_ACTIVITY_
Starting from the line that contains "for i, (x, y, d)", reproduce each line exactly through the end of the material, and include no other lines.

_MATERIAL TO PROCESS_
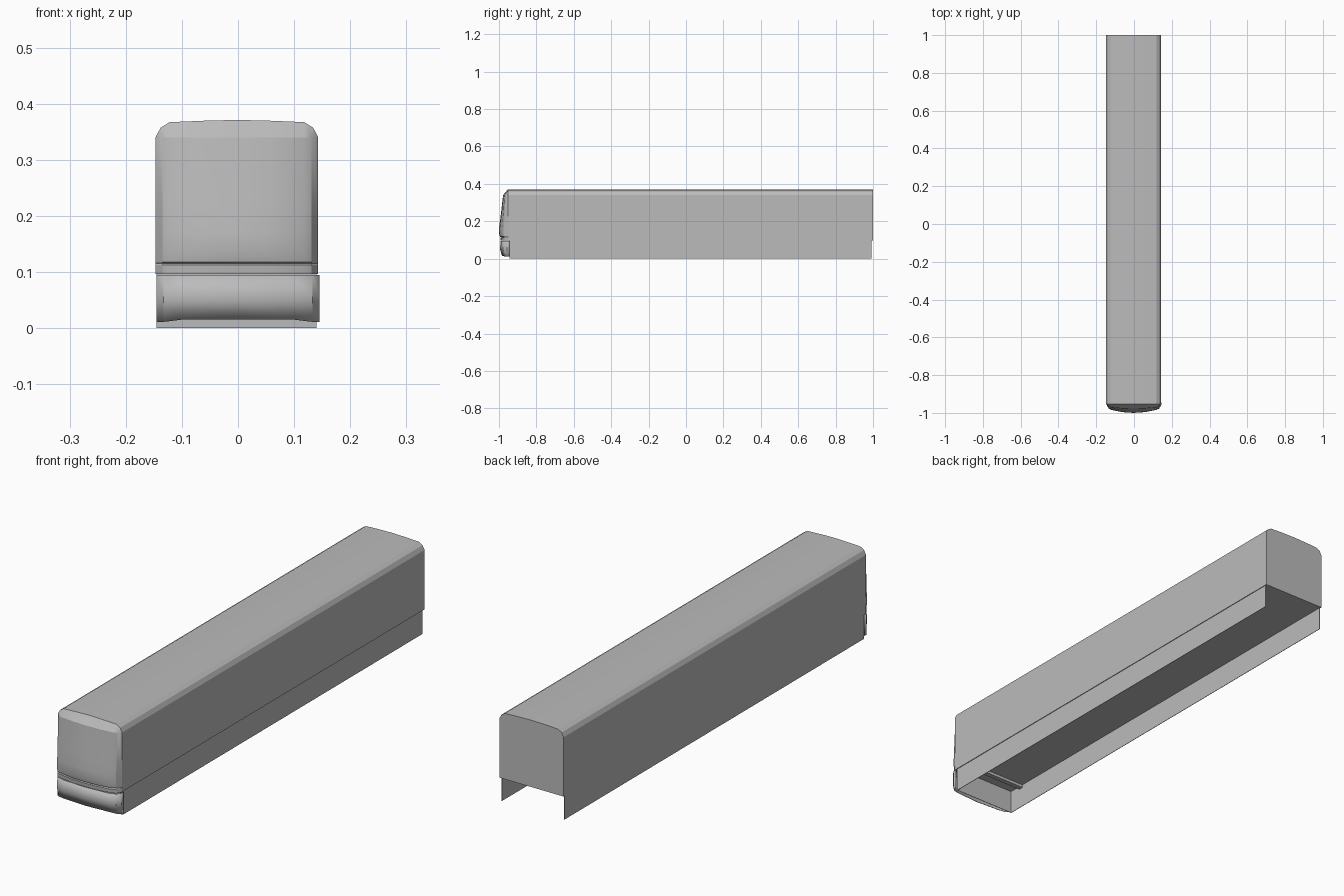
import bpy
import bmesh

cube = bpy.data.objects.get("Cube")
if cube:
    bpy.data.objects.remove(cube, do_unlink=True)

grey = bpy.data.materials.new("light_grey")
grey.use_nodes = True
colour = (0.5, 0.5, 0.5, 1)
grey.diffuse_color = colour
grey.node_tree.nodes["Principled BSDF"].inputs["Base Color"].default_value = colour


def finish(name, bm, smooth=False):
    bmesh.ops.remove_doubles(bm, verts=bm.verts, dist=0.0002)
    bmesh.ops.recalc_face_normals(bm, faces=bm.faces)
    mesh = bpy.data.meshes.new(name)
    bm.to_mesh(mesh)
    bm.free()
    mesh.materials.append(grey)
    obj = bpy.data.objects.new(name, mesh)
    bpy.context.collection.objects.link(obj)
    if smooth:
        bpy.ops.object.select_all(action="DESELECT")
        obj.select_set(True)
        bpy.context.view_layer.objects.active = obj
        bpy.ops.object.shade_smooth_by_angle(angle=0.4)
    return obj


def box(name, low, high):
    bm = bmesh.new()
    bmesh.ops.create_cube(bm, size=1)
    for v in bm.verts:
        v.co = [(a + b) / 2 + c * (b - a) for a, b, c in zip(low, high, v.co)]
    return finish(name, bm)


def extrude(name, section, y0, y1):
    bm = bmesh.new()
    face = bm.faces.new([bm.verts.new((x, y0, z)) for x, z in section])
    new = bmesh.ops.extrude_face_region(bm, geom=[face])["geom"]
    for v in new:
        if isinstance(v, bmesh.types.BMVert):
            v.co.y = y1
    bm.faces.new([v for v in face.verts]) if not face.is_valid else None
    return finish(name, bm)


def mirror(half, sign=-1):
    """Continue a left-to-centre row of points to the other side."""
    return half + [(sign * p[0],) + tuple(p[1:]) for p in reversed(half[:-1])]


def shell(name, rows, shift, closed=False):
    """Skin rows of points; shift moves the part sideways."""
    bm = bmesh.new()
    grid = [[bm.verts.new((x + shift, y, z)) for x, y, z in r] for r in rows]
    for a, b in zip(grid, grid[1:]):
        for i in range(len(a) - 1):
            bm.faces.new((a[i], a[i + 1], b[i + 1], b[i]))
    if closed:
        bm.faces.new(grid[-1])
    return finish(name, bm, True)


# Long body with rounded roof edges
SHIFT = -0.002
FLOOR, EAVE, REAR, JOIN = 0.098, 0.34, 1.0, -0.952
roof = mirror([(-0.145, EAVE), (-0.136, 0.357), (-0.12, 0.367), (-0.06, 0.3695), (0, 0.371)])
section = [(-0.145, FLOOR)] + roof + [(0.145, FLOOR)]
extrude("body", [(x + SHIFT, z) for x, z in section], JOIN, REAR)

# Nose: the roof outline runs into a bowed windscreen, groove and sill
columns = [-0.145, -0.133, -0.12, -0.06, 0]
top = [(x, JOIN, z) for x, z in roof]
levels = [  # height, edge, shoulder, quarter and centre depth
    (EAVE, -0.964, -0.970, -0.976, -0.978),
    (0.22, -0.971, -0.979, -0.989, -0.992),
    (0.17, -0.974, -0.983, -0.995, -0.999),
    (0.135, -0.975, -0.984, -0.996, -1.0),
    (0.118, -0.973, -0.981, -0.992, -0.995),
    (0.115, -0.967, -0.974, -0.984, -0.987),
    (0.112, -0.972, -0.980, -0.990, -0.993),
    (0.096, -0.971, -0.979, -0.988, -0.991),
]
rows = [top]
for z, *depths in levels:
    rows.append(mirror([(x, y, z) for x, y in zip(columns, [JOIN] + depths)]))
shell("nose", rows, SHIFT, closed=True)

# Open-bottomed bumper with a raked lower face
columns = [-0.145, -0.145, -0.133, -0.1, 0]
rows = []
for z, inset, sag in ((0.095, 0, 0), (0.05, -0.002, 0), (0.015, 0.008, 0.004)):
    depths = [-0.945, -0.958, -0.976, -0.986, -0.992]
    drops = [sag, sag, sag, 0, 0]
    rows.append(mirror([(x, y + (inset if i > 1 else 0), z - d)
                        for i, (x, y, d) in enumerate(zip(columns, depths, drops))]))
bumper = shell("bumper", rows, 0)
thick = bumper.modifiers.new("thickness", "SOLIDIFY")
thick.thickness = 0.002

# Thin side skirts and the panel closing them behind the bumper
for name, x in (("right_skirt", -0.145), ("left_skirt", 0.138)):
    box(name, (x, -0.943, 0), (x + 0.002, 0.992, FLOOR))
box("skirt_front_panel", (-0.145, -0.943, 0), (0.14, -0.941, FLOOR))

# Shallow cross beam under the floor
box("floor_beam", (-0.143, -0.89, 0.086), (0.138, -0.87, FLOOR))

_RESPONSE TO THE EXERCISE_
                        for i, (x, y, d) in enumerate(zip(columns, depths, drops))]))
bumper = shell("bumper", rows, 0)
thick = bumper.modifiers.new("thickness", "SOLIDIFY")
thick.thickness = 0.002

# Thin side skirts and the panel closing them behind the bumper
for name, x in (("right_skirt", -0.145), ("left_skirt", 0.138)):
    box(name, (x, -0.943, 0), (x + 0.002, 0.992, FLOOR))
box("skirt_front_panel", (-0.145, -0.943, 0), (0.14, -0.941, FLOOR))

# Shallow cross beam under the floor
box("floor_beam", (-0.143, -0.89, 0.086), (0.138, -0.87, FLOOR))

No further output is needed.